Top of RECORDS FOR THE EXERCISE

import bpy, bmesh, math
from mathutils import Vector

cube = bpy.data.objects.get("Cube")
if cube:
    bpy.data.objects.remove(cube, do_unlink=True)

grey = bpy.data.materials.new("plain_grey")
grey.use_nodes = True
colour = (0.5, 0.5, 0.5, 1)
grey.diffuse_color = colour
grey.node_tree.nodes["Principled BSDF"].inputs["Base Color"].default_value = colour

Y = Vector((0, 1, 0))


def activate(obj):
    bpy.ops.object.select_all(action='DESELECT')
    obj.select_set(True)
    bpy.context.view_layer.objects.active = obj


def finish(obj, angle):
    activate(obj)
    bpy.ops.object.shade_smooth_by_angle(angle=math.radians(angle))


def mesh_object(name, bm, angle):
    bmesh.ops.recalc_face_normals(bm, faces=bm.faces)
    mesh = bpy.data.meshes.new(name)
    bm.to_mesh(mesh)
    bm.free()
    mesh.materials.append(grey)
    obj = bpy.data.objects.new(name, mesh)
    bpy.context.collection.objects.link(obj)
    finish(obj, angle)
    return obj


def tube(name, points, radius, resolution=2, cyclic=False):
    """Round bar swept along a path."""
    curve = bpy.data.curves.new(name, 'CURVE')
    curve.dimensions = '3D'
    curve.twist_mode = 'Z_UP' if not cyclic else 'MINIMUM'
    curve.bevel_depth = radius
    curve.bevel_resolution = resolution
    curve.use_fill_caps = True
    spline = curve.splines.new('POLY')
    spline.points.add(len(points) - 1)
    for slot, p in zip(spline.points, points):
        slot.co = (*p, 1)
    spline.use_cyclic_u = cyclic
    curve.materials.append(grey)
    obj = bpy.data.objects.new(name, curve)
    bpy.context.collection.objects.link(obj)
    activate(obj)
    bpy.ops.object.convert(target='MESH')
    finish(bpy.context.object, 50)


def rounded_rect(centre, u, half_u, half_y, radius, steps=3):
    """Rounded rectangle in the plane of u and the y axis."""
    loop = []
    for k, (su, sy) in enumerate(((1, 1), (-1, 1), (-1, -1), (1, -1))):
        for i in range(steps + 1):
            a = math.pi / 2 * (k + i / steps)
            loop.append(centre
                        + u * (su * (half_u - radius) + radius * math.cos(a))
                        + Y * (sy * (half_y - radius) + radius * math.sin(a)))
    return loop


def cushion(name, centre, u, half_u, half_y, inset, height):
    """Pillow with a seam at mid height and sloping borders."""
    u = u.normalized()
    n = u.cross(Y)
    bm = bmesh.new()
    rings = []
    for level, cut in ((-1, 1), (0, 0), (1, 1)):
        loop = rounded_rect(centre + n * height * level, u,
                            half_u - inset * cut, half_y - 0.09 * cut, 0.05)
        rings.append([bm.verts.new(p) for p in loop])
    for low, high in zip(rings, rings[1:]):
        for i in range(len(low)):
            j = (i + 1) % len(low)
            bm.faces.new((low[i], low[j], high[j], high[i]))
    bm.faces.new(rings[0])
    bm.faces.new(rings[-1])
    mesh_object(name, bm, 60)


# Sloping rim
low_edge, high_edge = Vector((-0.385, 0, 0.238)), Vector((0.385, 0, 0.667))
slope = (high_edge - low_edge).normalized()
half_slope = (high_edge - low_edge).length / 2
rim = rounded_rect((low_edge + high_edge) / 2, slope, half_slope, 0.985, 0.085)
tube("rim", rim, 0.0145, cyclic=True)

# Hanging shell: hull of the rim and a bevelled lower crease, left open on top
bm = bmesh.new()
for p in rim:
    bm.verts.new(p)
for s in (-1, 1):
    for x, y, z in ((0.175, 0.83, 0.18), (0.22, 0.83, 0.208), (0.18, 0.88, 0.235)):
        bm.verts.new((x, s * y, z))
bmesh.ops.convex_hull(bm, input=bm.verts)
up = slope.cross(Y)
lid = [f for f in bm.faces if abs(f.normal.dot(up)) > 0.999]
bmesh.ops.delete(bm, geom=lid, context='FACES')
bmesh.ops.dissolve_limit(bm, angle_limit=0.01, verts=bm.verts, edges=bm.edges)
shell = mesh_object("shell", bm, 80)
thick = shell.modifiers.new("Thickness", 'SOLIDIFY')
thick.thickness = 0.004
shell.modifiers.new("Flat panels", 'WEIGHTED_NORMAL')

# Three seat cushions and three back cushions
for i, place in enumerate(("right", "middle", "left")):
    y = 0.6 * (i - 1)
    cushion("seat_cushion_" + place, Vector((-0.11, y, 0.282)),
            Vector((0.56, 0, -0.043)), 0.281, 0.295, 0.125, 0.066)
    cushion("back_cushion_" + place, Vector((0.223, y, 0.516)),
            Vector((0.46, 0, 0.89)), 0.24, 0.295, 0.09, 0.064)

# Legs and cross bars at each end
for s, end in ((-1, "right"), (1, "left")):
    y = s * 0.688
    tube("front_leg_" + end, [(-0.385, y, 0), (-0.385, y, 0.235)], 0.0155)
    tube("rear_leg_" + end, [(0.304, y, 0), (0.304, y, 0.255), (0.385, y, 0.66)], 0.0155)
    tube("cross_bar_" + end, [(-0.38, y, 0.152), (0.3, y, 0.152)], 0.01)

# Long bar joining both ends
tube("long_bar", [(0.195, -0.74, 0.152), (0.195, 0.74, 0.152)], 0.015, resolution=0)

Bottom of RECORDS FOR THE EXERCISE

**WORK REQUIRED:**
Give all of the entries again, word for word.

**TASK SOLUTION:**
import bpy, bmesh, math
from mathutils import Vector

cube = bpy.data.objects.get("Cube")
if cube:
    bpy.data.objects.remove(cube, do_unlink=True)

grey = bpy.data.materials.new("plain_grey")
grey.use_nodes = True
colour = (0.5, 0.5, 0.5, 1)
grey.diffuse_color = colour
grey.node_tree.nodes["Principled BSDF"].inputs["Base Color"].default_value = colour

Y = Vector((0, 1, 0))


def activate(obj):
    bpy.ops.object.select_all(action='DESELECT')
    obj.select_set(True)
    bpy.context.view_layer.objects.active = obj


def finish(obj, angle):
    activate(obj)
    bpy.ops.object.shade_smooth_by_angle(angle=math.radians(angle))


def mesh_object(name, bm, angle):
    bmesh.ops.recalc_face_normals(bm, faces=bm.faces)
    mesh = bpy.data.meshes.new(name)
    bm.to_mesh(mesh)
    bm.free()
    mesh.materials.append(grey)
    obj = bpy.data.objects.new(name, mesh)
    bpy.context.collection.objects.link(obj)
    finish(obj, angle)
    return obj


def tube(name, points, radius, resolution=2, cyclic=False):
    """Round bar swept along a path."""
    curve = bpy.data.curves.new(name, 'CURVE')
    curve.dimensions = '3D'
    curve.twist_mode = 'Z_UP' if not cyclic else 'MINIMUM'
    curve.bevel_depth = radius
    curve.bevel_resolution = resolution
    curve.use_fill_caps = True
    spline = curve.splines.new('POLY')
    spline.points.add(len(points) - 1)
    for slot, p in zip(spline.points, points):
        slot.co = (*p, 1)
    spline.use_cyclic_u = cyclic
    curve.materials.append(grey)
    obj = bpy.data.objects.new(name, curve)
    bpy.context.collection.objects.link(obj)
    activate(obj)
    bpy.ops.object.convert(target='MESH')
    finish(bpy.context.object, 50)


def rounded_rect(centre, u, half_u, half_y, radius, steps=3):
    """Rounded rectangle in the plane of u and the y axis."""
    loop = []
    for k, (su, sy) in enumerate(((1, 1), (-1, 1), (-1, -1), (1, -1))):
        for i in range(steps + 1):
            a = math.pi / 2 * (k + i / steps)
            loop.append(centre
                        + u * (su * (half_u - radius) + radius * math.cos(a))
                        + Y * (sy * (half_y - radius) + radius * math.sin(a)))
    return loop


def cushion(name, centre, u, half_u, half_y, inset, height):
    """Pillow with a seam at mid height and sloping borders."""
    u = u.normalized()
    n = u.cross(Y)
    bm = bmesh.new()
    rings = []
    for level, cut in ((-1, 1), (0, 0), (1, 1)):
        loop = rounded_rect(centre + n * height * level, u,
                            half_u - inset * cut, half_y - 0.09 * cut, 0.05)
        rings.append([bm.verts.new(p) for p in loop])
    for low, high in zip(rings, rings[1:]):
        for i in range(len(low)):
            j = (i + 1) % len(low)
            bm.faces.new((low[i], low[j], high[j], high[i]))
    bm.faces.new(rings[0])
    bm.faces.new(rings[-1])
    mesh_object(name, bm, 60)


# Sloping rim
low_edge, high_edge = Vector((-0.385, 0, 0.238)), Vector((0.385, 0, 0.667))
slope = (high_edge - low_edge).normalized()
half_slope = (high_edge - low_edge).length / 2
rim = rounded_rect((low_edge + high_edge) / 2, slope, half_slope, 0.985, 0.085)
tube("rim", rim, 0.0145, cyclic=True)

# Hanging shell: hull of the rim and a bevelled lower crease, left open on top
bm = bmesh.new()
for p in rim:
    bm.verts.new(p)
for s in (-1, 1):
    for x, y, z in ((0.175, 0.83, 0.18), (0.22, 0.83, 0.208), (0.18, 0.88, 0.235)):
        bm.verts.new((x, s * y, z))
bmesh.ops.convex_hull(bm, input=bm.verts)
up = slope.cross(Y)
lid = [f for f in bm.faces if abs(f.normal.dot(up)) > 0.999]
bmesh.ops.delete(bm, geom=lid, context='FACES')
bmesh.ops.dissolve_limit(bm, angle_limit=0.01, verts=bm.verts, edges=bm.edges)
shell = mesh_object("shell", bm, 80)
thick = shell.modifiers.new("Thickness", 'SOLIDIFY')
thick.thickness = 0.004
shell.modifiers.new("Flat panels", 'WEIGHTED_NORMAL')

# Three seat cushions and three back cushions
for i, place in enumerate(("right", "middle", "left")):
    y = 0.6 * (i - 1)
    cushion("seat_cushion_" + place, Vector((-0.11, y, 0.282)),
            Vector((0.56, 0, -0.043)), 0.281, 0.295, 0.125, 0.066)
    cushion("back_cushion_" + place, Vector((0.223, y, 0.516)),
            Vector((0.46, 0, 0.89)), 0.24, 0.295, 0.09, 0.064)

# Legs and cross bars at each end
for s, end in ((-1, "right"), (1, "left")):
    y = s * 0.688
    tube("front_leg_" + end, [(-0.385, y, 0), (-0.385, y, 0.235)], 0.0155)
    tube("rear_leg_" + end, [(0.304, y, 0), (0.304, y, 0.255), (0.385, y, 0.66)], 0.0155)
    tube("cross_bar_" + end, [(-0.38, y, 0.152), (0.3, y, 0.152)], 0.01)

# Long bar joining both ends
tube("long_bar", [(0.195, -0.74, 0.152), (0.195, 0.74, 0.152)], 0.015, resolution=0)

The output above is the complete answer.